American College of Sports Medicine – Health Fitness Specialist (ACSM – HFS)
Functional Movement Screening (FMS)
CrossFit Level 1
PICP Level I & II
Functional Diagnostic Nutrtition (FDN)
Precision Nutrition Certified
This isn’t even a complete list of the certifications I’ve amassed during the years and doesn’t include the continuing education seminars and workshops. What these certifications have in common is that they are all different. They span the spectrum of what fitness has to offer and I haven’t drank the Kool-Aid of any one system (except for heavy strength training). What this means for you is that you get someone that is able to objectively assess a training program based around your desires and abilities.
What is this Blog?
Every aspect of fitness starts and ends in our heads. What causes people to not go to the gym, why would they make fun of someone that is in shape (“Oh, you’re obsessed with eating right…Haters!)? Why don’t the people that need it the most even consider working out?

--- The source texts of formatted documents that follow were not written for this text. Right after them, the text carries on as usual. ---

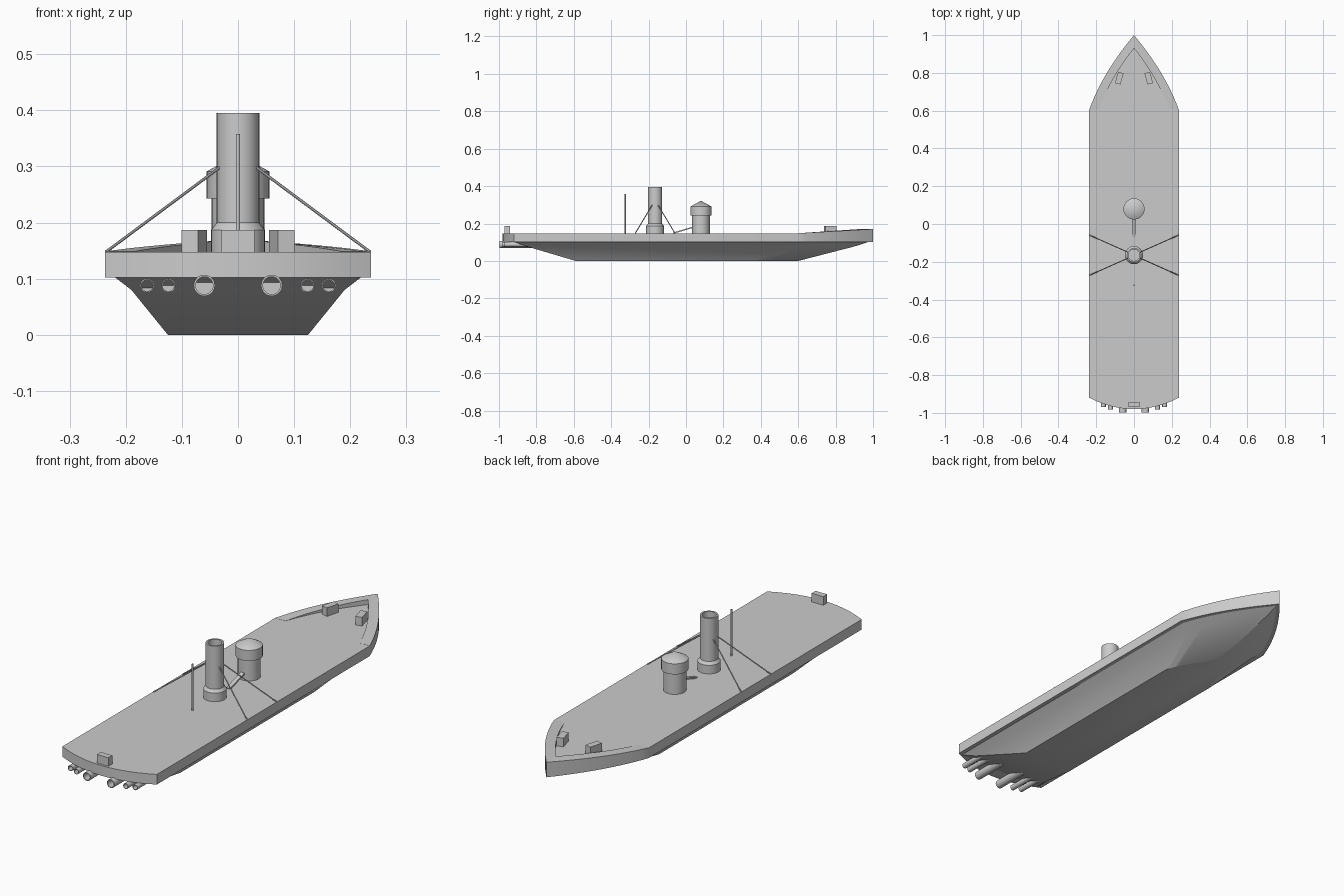
import bpy, bmesh, math
from mathutils import Vector

if "Cube" in bpy.data.objects:
    bpy.data.objects.remove(bpy.data.objects["Cube"])

DECK = 0.148


def finish(name, bm, smooth=30):
    bmesh.ops.recalc_face_normals(bm, faces=bm.faces)
    me = bpy.data.meshes.new(name)
    bm.to_mesh(me)
    bm.free()
    ob = bpy.data.objects.new(name, me)
    bpy.context.collection.objects.link(ob)
    me.shade_smooth()
    me.set_sharp_from_angle(angle=math.radians(smooth))
    return ob


def loft(name, rings, caps=True):
    """Skin closed rings of equal point count."""
    bm = bmesh.new()
    vr = [[bm.verts.new(p) for p in r] for r in rings]
    n = len(vr[0])
    for a, b in zip(vr, vr[1:]):
        for i in range(n):
            j = (i + 1) % n
            bm.faces.new((a[i], a[j], b[j], b[i]))
    if caps:
        bm.faces.new(vr[0])
        bm.faces.new(vr[-1])
    return finish(name, bm)


def bow_curve(hw, corner, tip, n=12):
    """Right side of the bow, from the side corner to the tip."""
    return [(hw * (1 - 0.6 * t - 0.4 * t * t), corner + (tip - corner) * t, t)
            for t in (i / n for i in range(n + 1))]


def outline(hw, stern, bulge, corner, tip, z):
    """Closed boat-shaped outline at height z."""
    right = [(hw * k / 6, stern - bulge * (1 - (k / 6) ** 2)) for k in range(7)]
    right += [(x, y) for x, y, _ in bow_curve(hw, corner, tip)]
    pts = right + [(-x, y) for x, y in reversed(right[1:-1])]
    return [(x, y, z) for x, y in pts]


def lathe(name, profile, x, y, steps=32):
    """Spin an (r, z) profile about a vertical axis."""
    bm = bmesh.new()
    vs = [bm.verts.new((r, 0, z)) for r, z in profile]
    es = [bm.edges.new(e) for e in zip(vs, vs[1:])]
    bmesh.ops.spin(bm, geom=vs + es, axis=(0, 0, 1), cent=(0, 0, 0),
                   angle=2 * math.pi, steps=steps)
    bmesh.ops.remove_doubles(bm, verts=bm.verts, dist=1e-5)
    ob = finish(name, bm)
    ob.location = (x, y, 0)
    return ob


def rod(name, a, b, r, sides=10):
    a, b = Vector(a), Vector(b)
    bm = bmesh.new()
    bmesh.ops.create_cone(bm, cap_ends=True, segments=sides, radius1=r, radius2=r,
                          depth=(b - a).length)
    ob = finish(name, bm, 40)
    ob.location = (a + b) / 2
    ob.rotation_euler = (b - a).to_track_quat('Z', 'Y').to_euler()
    return ob


def box(name, loc, size, rot=(0, 0, 0)):
    bm = bmesh.new()
    bmesh.ops.create_cube(bm, size=1)
    bmesh.ops.scale(bm, vec=size, verts=bm.verts)
    ob = finish(name, bm)
    ob.location, ob.rotation_euler = loc, rot
    return ob


# Lower hull with raked stern, chine and pointed bow
loft("lower_hull", [outline(0.125, -0.59, 0, 0.37, 0.60, 0),
                    outline(0.19, -0.86, 0, 0.57, 0.91, 0.08),
                    outline(0.22, -0.925, 0, 0.60, 0.98, 0.103)])

# Deck slab
loft("deck", [outline(0.237, -0.92, 0.06, 0.605, 1.0, z) for z in (0.102, DECK)])

# Rising rim around the bow
outer, inner = bow_curve(0.237, 0.605, 1.0), bow_curve(0.185, 0.605, 0.93)
half = []
for (xo, yo, t), (xi, yi, _) in zip(outer, inner):
    top = DECK + 0.0005 + 0.022 * t
    half.append([(xo, yo, DECK - 0.001), (xo, yo, top), (xi, yi, top), (xi, yi, DECK - 0.001)])
left = [[(-x, y, z) for x, y, z in s] for s in reversed(half[:-1])]
loft("bow_rim", half + left)

# Funnel with collar and hollow top
lathe("funnel", [(0, DECK), (0.048, DECK), (0.048, 0.187), (0.038, 0.20), (0.038, 0.395),
                 (0.030, 0.395), (0.030, 0.25), (0, 0.25)], 0, -0.165)

# Round pilot tower with overhanging top and conical roof
lathe("pilot_tower", [(0, DECK), (0.047, DECK), (0.047, 0.243), (0.056, 0.243),
                      (0.056, 0.291), (0, 0.322)], 0, 0.08)

# Sloping gangway from the tower to the deck
box("gangway", (0, -0.017, 0.164), (0.018, 0.108, 0.007), (math.atan2(0.03, 0.1), 0, 0))

# Mast
rod("mast", (0, -0.325, DECK), (0, -0.325, 0.358), 0.004)

# Stays, bow lockers and stern exhaust pipes, mirrored
for s in (-1, 1):
    for d in (-1, 1):
        rod("funnel_stay", (s * 0.033, -0.165 + d * 0.016, 0.298),
            (s * 0.235, -0.165 + d * 0.106, DECK), 0.0027, 8)
    box("bow_locker", (s * 0.078, 0.772, 0.167), (0.03, 0.062, 0.04),
        (0, 0, s * math.radians(15)))
    for x, r, y in ((0.06, 0.019, -0.998), (0.124, 0.0125, -0.982), (0.162, 0.0125, -0.97)):
        pipe = lathe("exhaust_pipe", [(0, 0.17), (r, 0.17), (r, 0), (r * 0.82, 0),
                                      (r * 0.82, 0.10), (0, 0.10)], s * x, y, 20)
        pipe.location.z = 0.088
        pipe.rotation_euler = (-math.pi / 2, 0, 0)

# Stern locker
box("stern_locker", (0, -0.956, 0.167), (0.058, 0.028, 0.04))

Psychology and Fitness are more interconnected than most people realize, and yet all you ever hear about the connection is the regular self-help stuff. Set goals, visualize them and imagine what it’ll be like when you hit those goals. BLEH! I might puke. If that’s the total game plan for helping people, then people are screwed. If you’re not presented with that mindset, then you get the “Just Do It” crowd. This crowd is composed of the typical 20 year old males, whose lives revolve around fitness and usually not much else. I could easily fit into that category, but I like living, having other priorities and still incorporating fitness into my life. There are some people that say that the fitness industry is a breeding ground for people with OCD and they’re typically right. I’m not that guy.
You have to realize that psychology and fitness were and are my first two nerdy loves. Learning about these subjects would’ve happened whether or not I went to college and I was intrinsically motivated to learn about them before I had chose them as majors.
What I quickly found when I chose them as majors is that I either need to know NOTHING, take action and learn along the way, or I have to be exposed to EVERYTHING before I can even start to act. So before I had declared Exercise Science as a major, I worked out 4-5 days per week. Afterwards, I barely went. This problem only compounded when I started working at a commercial gym doing personal training. My motivation was zapped. During the ensuing years though, I’ve learned so much more than I ever thought. Not only have I regained my motivation but it’s stronger than ever.
This blog then is ultimately a collection of the lessons I’ve learned on that journey and continue to learn. I’ve gotten to the point and have been exposed to enough within both fitness and psychology that I can now start to form opinions. Therefore, not only will you get the “lessons” I’ve learned, but my opinions on them.
Although I would like to say that this is it, this is the Holy Grail of knowledge and after you read this blog and learn some information you will workout forever, I know that it’s not going to happen. It’s not going to happen, because everyone is different. Everyone has to become “The Scientist” and “The Subject.” In other words, there are steps you have to take (do the experiment and be “the subject”) and after taking the steps, you have to see the results (be the scientist).
Therefore, if you keep an open mind, if you don’t cut yourself off from new information, you will realize that Socrates was a smart man when he said, “The more I learn, the more I learn how little I know.”
As you continue on your journey to making fitness a worthwhile endeavor in your life, I do the same with learning about the best methods for health and fitness. So although I’ve been exposed to a lot, I haven’t learned EVERYTHING. Instead I have been exposed to enough things to know what’s important, what’s not, and what to focus on. Trust me when I say though that I am still learning, still failing, still making mistakes and loving every second of it.
This Blog is that story. Hopefully it helps guide you to become more aware of your limitations and abilities so that you make the physical transformation that you desire.